Now let’s take a look at lines 15-19. The first thing you should notice is that these variable are defined outside of any functions – the IIFE doesn’t count – which limits the number of instances to 1 (as opposed to 1 for each time the plugin is called or a plugin object is instantiated) and it makes them available to everything within the IIFE. The first variable is pluginName, which should be the name of the function that you are extending jQuery with. It’s referenced on lines 32, 45, 47, and 48. This allows you to change the name of your plugin in one place rather than in all 4 of those places mentioned (and more places if you need to reference it within the code you write). The next variable is document, which is just a reference to the document – often used in jQuery plugins – which allows it to be shortened by minifiers again. The final variable is defaults. Most plugins give users options that they can send in to the plugin and this variable contains the default values for each of the options you offer.

Let’s move on to lines 22-35. This is the constructor for the object that will be doing all the heavy lifting in the plugin. The constructor is pretty minimal, mostly just creating a few instance properties and then leaving the rest up to init. Walking through, this.element holds the DOM element that this plugin is supposed to manipulate, this.options holds an object with all of the options that the user sent in and any defaults that weren’t overridden by the user. The rest are pretty self-explanatory.

Now we are looking at lines 37-41. This is the init function where all the logic associated with this plugin’s initialization should be placed. Personally, I would have written this part like this:

Plugin.prototype = {
init: function() {


This makes it so that you’re set up to start adding additional methods to Plugin if you have them.

Finally we’ll look at lines 45-51. This is where we actually extend jQuery with our plugin. As with just about any jQuery method, it returns this (actually this.each, which still returns this). This (pun not intended… if you can call it a pun) allows people to chain jQuery methods. Within each, we’re checking to see if we’ve assigned a Plugin to the data of the DOM object. If we have, then we’ve got nothing to do for it because the plugin is already up and running there. If we haven’t, the create a new Plugin object and add it to the DOM element’s data.

A Walk to Remember

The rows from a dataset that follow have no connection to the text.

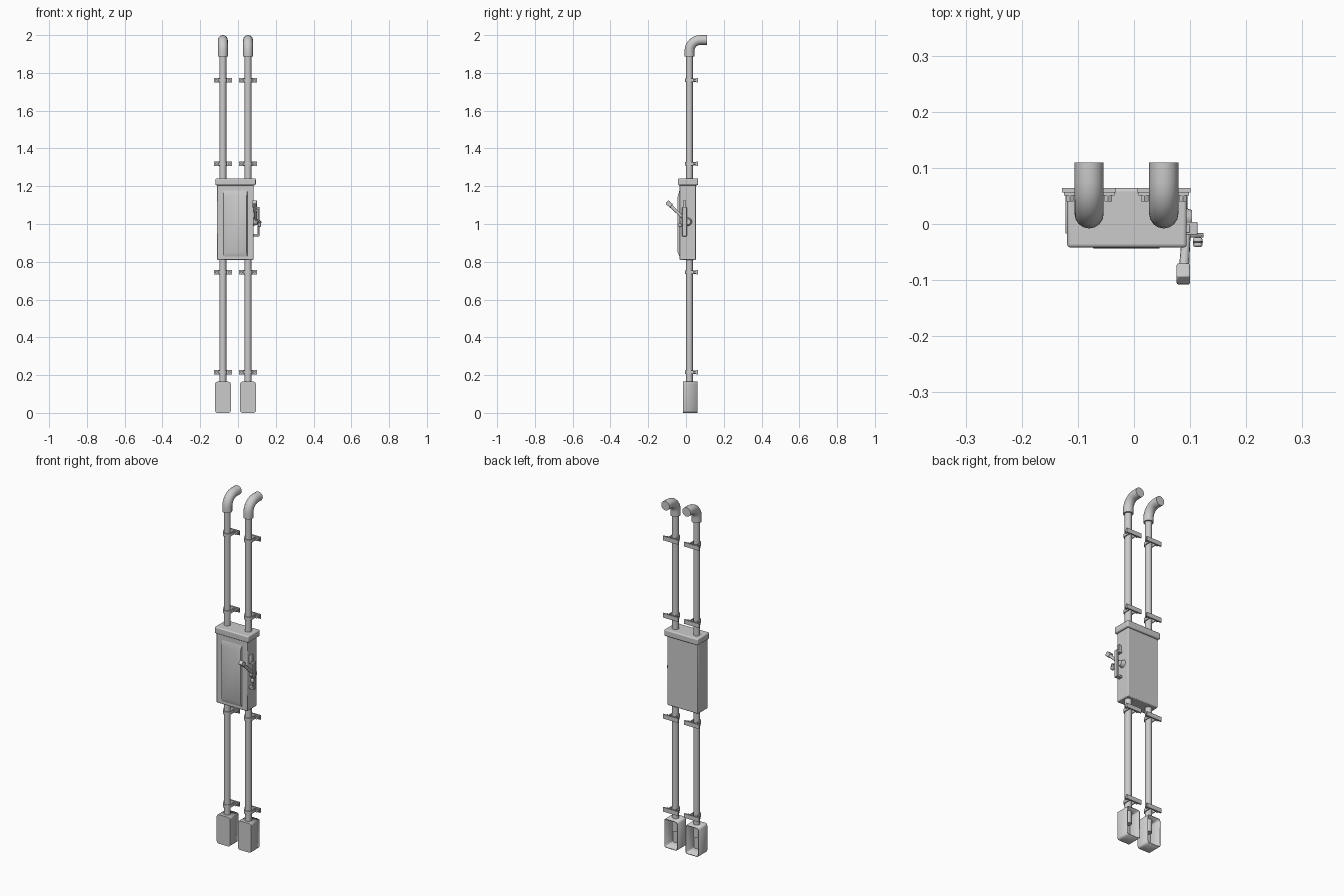
import bpy, bmesh, math
from mathutils import Vector, Matrix

cube = bpy.data.objects.get("Cube")
if cube:
    bpy.data.objects.remove(cube, do_unlink=True)

metal = bpy.data.materials.new("grey metal")
metal.use_nodes = True
GREY = (0.6, 0.6, 0.6, 1)
metal.diffuse_color = GREY
metal.node_tree.nodes["Principled BSDF"].inputs["Base Color"].default_value = GREY

PIPES = {"right": -0.08, "left": 0.053}
PIPE_Y = 0.018


def finish(name, bm, bevel=0, segments=2, angle=35):
    bmesh.ops.recalc_face_normals(bm, faces=bm.faces)
    mesh = bpy.data.meshes.new(name)
    bm.to_mesh(mesh)
    bm.free()
    mesh.materials.append(metal)
    ob = bpy.data.objects.new(name, mesh)
    bpy.context.collection.objects.link(ob)
    if bevel:
        mod = ob.modifiers.new("Bevel", "BEVEL")
        mod.width, mod.segments = bevel, segments
    bpy.ops.object.select_all(action="DESELECT")
    ob.select_set(True)
    bpy.context.view_layer.objects.active = ob
    bpy.ops.object.shade_smooth_by_angle(angle=math.radians(angle))
    return ob


def box(name, x, y, z, bevel=0, segments=2):
    """Box from (min, max) ranges on each axis."""
    bm = bmesh.new()
    bmesh.ops.create_cube(bm, size=1)
    for v in bm.verts:
        v.co = [sum(r) / 2 + c * (r[1] - r[0]) for r, c in zip((x, y, z), v.co)]
    return finish(name, bm, bevel, segments)


def rod(name, a, b, radius, end_radius=None, sides=16):
    """Cylinder or cone between two points."""
    a, b = Vector(a), Vector(b)
    bm = bmesh.new()
    turn = (b - a).to_track_quat("Z", "Y").to_matrix().to_4x4()
    bmesh.ops.create_cone(bm, cap_ends=True, segments=sides, radius1=radius,
                          radius2=end_radius or radius, depth=(b - a).length,
                          matrix=Matrix.Translation((a + b) / 2) @ turn)
    return finish(name, bm)


def sweep(name, path, radius, sides=16):
    """Round tube along a path lying in one vertical plane."""
    path = [Vector(p) for p in path]
    bm = bmesh.new()
    rings = []
    for i, p in enumerate(path):
        t = (path[min(i + 1, len(path) - 1)] - path[max(i - 1, 0)]).normalized()
        side = Vector((1, 0, 0)) if abs(t.x) < 0.01 else Vector((0, 1, 0))
        up = t.cross(side)
        angles = [math.tau * k / sides for k in range(sides)]
        rings.append([bm.verts.new(p + radius * (math.cos(a) * side + math.sin(a) * up))
                      for a in angles])
    for r, s in zip(rings, rings[1:]):
        for k in range(sides):
            n = (k + 1) % sides
            bm.faces.new((r[k], r[n], s[n], s[k]))
    bm.faces.new(rings[0])
    bm.faces.new(rings[-1])
    return finish(name, bm)


def open_box(name, cx):
    """Rounded cover, open toward the wall."""
    bm = bmesh.new()
    bmesh.ops.create_cube(bm, size=1, matrix=Matrix.Translation((cx, 0.0215, 0.0825))
                          @ Matrix.Diagonal((0.084, 0.077, 0.165, 1)))
    back = [f for f in bm.faces if f.calc_center_median().y > 0.05]
    bmesh.ops.delete(bm, geom=back, context="FACES_ONLY")
    along_y = [e for e in bm.edges
               if abs(e.verts[0].co.y - e.verts[1].co.y) > 0.05]
    bmesh.ops.bevel(bm, geom=along_y, offset=0.012, segments=3, profile=0.5,
                    affect="EDGES")
    ob = finish(name, bm)
    mod = ob.modifiers.new("Wall", "SOLIDIFY")
    mod.thickness, mod.offset = 0.005, -1


def clamp(name, cx, z):
    """Wall plate, saddle strap round the pipe and two bolts."""
    box(name + "_plate", (cx - 0.048, cx + 0.048), (0.056, 0.064), (z - 0.012, z + 0.012))
    bm = bmesh.new()
    outline = []
    for radius in (0.023, 0.018):
        arc = [(radius * math.cos(a), PIPE_Y + radius * math.sin(a))
               for a in [math.pi * k / -12 for k in range(13)]]
        wall = [(radius, 0.054), (-radius, 0.054)]
        line = [wall[0]] + arc + [wall[1]]
        outline += line if radius > 0.02 else line[::-1]
    face = bm.faces.new([bm.verts.new((cx + x, y, z - 0.009)) for x, y in outline])
    out = bmesh.ops.extrude_face_region(bm, geom=[face])
    top = [v for v in out["geom"] if isinstance(v, bmesh.types.BMVert)]
    bmesh.ops.translate(bm, verts=top, vec=(0, 0, 0.018))
    finish(name + "_strap", bm)
    for s in (-1, 1):
        x = cx + s * 0.034
        box(name + "_foot", sorted((cx + s * 0.019, cx + s * 0.045)), (0.051, 0.056),
            (z - 0.009, z + 0.009))
        rod(name + "_bolt", (x, 0.052, z), (x, 0.04, z), 0.0075, sides=6)


# Pipes, top elbows, bottom covers and wall clamps
for side, cx in PIPES.items():
    rod(side + "_lower_pipe", (cx, PIPE_Y, 0.09), (cx, PIPE_Y, 0.83), 0.018)
    rod(side + "_upper_pipe", (cx, PIPE_Y, 1.22), (cx, PIPE_Y, 1.91), 0.018)
    bend = 0.058
    arc = [(cx, PIPE_Y + bend * (1 - math.cos(a)), 1.916 + bend * math.sin(a))
           for a in [math.pi / 2 * k / 6 for k in range(7)]]
    sweep(side + "_elbow", [(cx, PIPE_Y, 1.888)] + arc + [(cx, 0.11, 1.974)], 0.026)
    open_box(side + "_bottom_cover", cx)
    for z in (0.215, 0.745, 1.32, 1.76):
        clamp(side + "_clamp", cx, z)

# Switch cabinet with lid
box("cabinet_body", (-0.112, 0.082), (-0.035, 0.052), (0.81, 1.22), 0.004)
box("cabinet_lid", (-0.119, 0.094), (-0.042, 0.064), (1.205, 1.242), 0.006, 3)

# Raised door panel with sloping ends
bm = bmesh.new()
rings = []
for x0, x1, z0, z1, y in ((-0.078, 0.05, 0.825, 1.18, -0.034),
                          (-0.072, 0.045, 0.85, 1.145, -0.044)):
    rings.append([bm.verts.new((x, y, z))
                  for x, z in ((x0, z0), (x1, z0), (x1, z1), (x0, z1))])
for k in range(4):
    n = (k + 1) % 4
    bm.faces.new((rings[0][k], rings[0][n], rings[1][n], rings[1][k]))
bm.faces.new(rings[1])
finish("door_panel", bm, angle=60)

# Side switch: hub, lever and grip
rod("switch_hub", (0.075, 0.01, 1.012), (0.103, 0.01, 1.012), 0.024, 0.015)
rod("lever_arm", (0.095, 0.008, 1.012), (0.089, -0.08, 1.095), 0.007, 0.009, 12)
grip = box("lever_grip", (-0.012, 0.012), (-0.012, 0.012), (-0.016, 0.016), 0.003)
grip.location = (0.088, -0.089, 1.106)
grip.rotation_euler.x = math.radians(47)

# Guard bracket standing off the cabinet side
box("guard_bar", (0.104, 0.113), (-0.02, 0.004), (0.935, 1.09), 0.002)
for z in (0.939, 1.082):
    box("guard_foot", (0.078, 0.108), (-0.02, 0.004), (z - 0.004, z + 0.008), 0.002)
box("guard_tab", (0.08, 0.1), (-0.016, 0.0), (1.085, 1.125), 0.002)

# Small padlock hanging on the guard
rod("lock_pin", (0.1, -0.02, 1.01), (0.124, -0.02, 1.01), 0.004, sides=8)
box("lock_body", (0.105, 0.122), (-0.041, -0.024), (0.985, 1.005), 0.004)
shackle = [(0.114 + 0.007 * math.cos(a), -0.032, 1.003 + 0.016 * math.sin(a))
           for a in [math.pi * k / 8 for k in range(9)]]
sweep("lock_shackle", shackle, 0.002, 6)
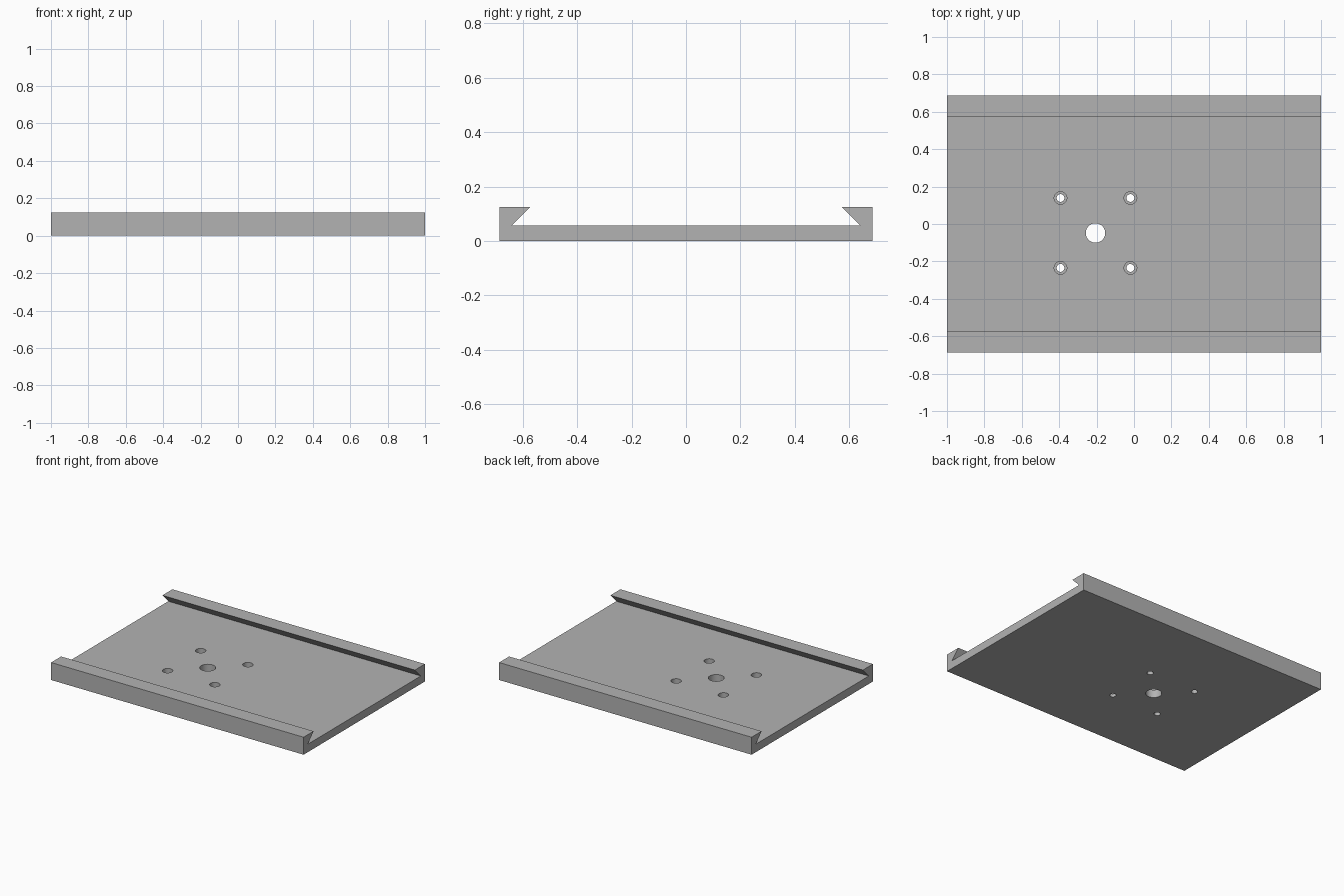
import bpy, bmesh

if "Cube" in bpy.data.objects:
    bpy.data.objects.remove(bpy.data.objects["Cube"])

HALF_X, HALF_Y = 1.0, 0.686
FLOOR, TOP = 0.057, 0.125

grey = bpy.data.materials.new("plain grey")
grey.diffuse_color = (0.45, 0.45, 0.45, 1)
grey.use_nodes = True
grey.node_tree.nodes["Principled BSDF"].inputs["Base Color"].default_value = grey.diffuse_color

# Dovetail channel: mirrored cross-section in y/z, extruded along x
half = [(HALF_Y, 0), (HALF_Y, TOP), (0.573, TOP), (0.64, FLOOR)]
profile = half + [(-y, z) for y, z in reversed(half)]
bm = bmesh.new()
face = bm.faces.new([bm.verts.new((-HALF_X, y, z)) for y, z in profile])
ext = bmesh.ops.extrude_face_region(bm, geom=[face])
bmesh.ops.translate(bm, vec=(2 * HALF_X, 0, 0),
                    verts=[v for v in ext["geom"] if isinstance(v, bmesh.types.BMVert)])
bmesh.ops.recalc_face_normals(bm, faces=bm.faces)
mesh = bpy.data.meshes.new("dovetail_plate")
bm.to_mesh(mesh)
bm.free()
plate = bpy.data.objects.new("dovetail_plate", mesh)
bpy.context.collection.objects.link(plate)
mesh.materials.append(grey)


def drill(x, y, radius, bottom):
    """Cut a round hole from above the floor down to the given height."""
    top = FLOOR + 0.03
    bpy.ops.mesh.primitive_cylinder_add(vertices=40, radius=radius, depth=top - bottom,
                                        location=(x, y, (top + bottom) / 2))
    cutter = bpy.context.object
    cutter.name = "hole_cutter"
    cutter.hide_render = True
    cutter.data.materials.append(grey)
    mod = plate.modifiers.new("hole", 'BOOLEAN')
    mod.operation = 'DIFFERENCE'
    mod.solver = 'EXACT'
    mod.object = cutter
    bpy.context.view_layer.objects.active = plate
    bpy.ops.object.modifier_apply(modifier=mod.name)
    bpy.data.objects.remove(cutter)


# Central shaft hole and four counterbored screw holes around it
CX, CY, PITCH = -0.206, -0.048, 0.187
drill(CX, CY, 0.052, -0.03)
for sx in (-1, 1):
    for sy in (-1, 1):
        x, y = CX + sx * PITCH, CY + sy * PITCH
        drill(x, y, 0.034, FLOOR - 0.034)
        drill(x, y, 0.021, -0.03)

# Smooth hole walls, crisp edges elsewhere
bpy.ops.object.select_all(action='DESELECT')
plate.select_set(True)
bpy.context.view_layer.objects.active = plate
bpy.ops.object.shade_smooth_by_angle(angle=0.5)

That about sums up this jQuery boilerplate code. It gets a lot of the basics done right away and gives you a bit of a framework to start building your code from. This, obviously, isn’t the only approach to jQuery boilerplates. As stated on jqueryboilerplate.com, “Whilst the idea of a unique boilerplate is a great idea in theory, the reality is that in plugin development we rarely approach writing plugins in one very-fixed way using a single pattern all the time,” meaning that this is not a one-size-fits-all solution and there are plenty of alternatives out there. I hope you’ve learned a bit and are excited to make your own jQuery plugins using an awesome boilerplate. Happy Coding!

Author: Joe Zimmerman

Author: Joe Zimmerman Joe Zimmerman has been doing web development ever since he found an HTML book on his dad's shelf when he was 12. Since then, JavaScript has grown in popularity and he has become passionate about it. He also loves to teach others though his blog and other popular blogs. When he's not writing code, he's spending time with his wife and children and leading them in God's Word.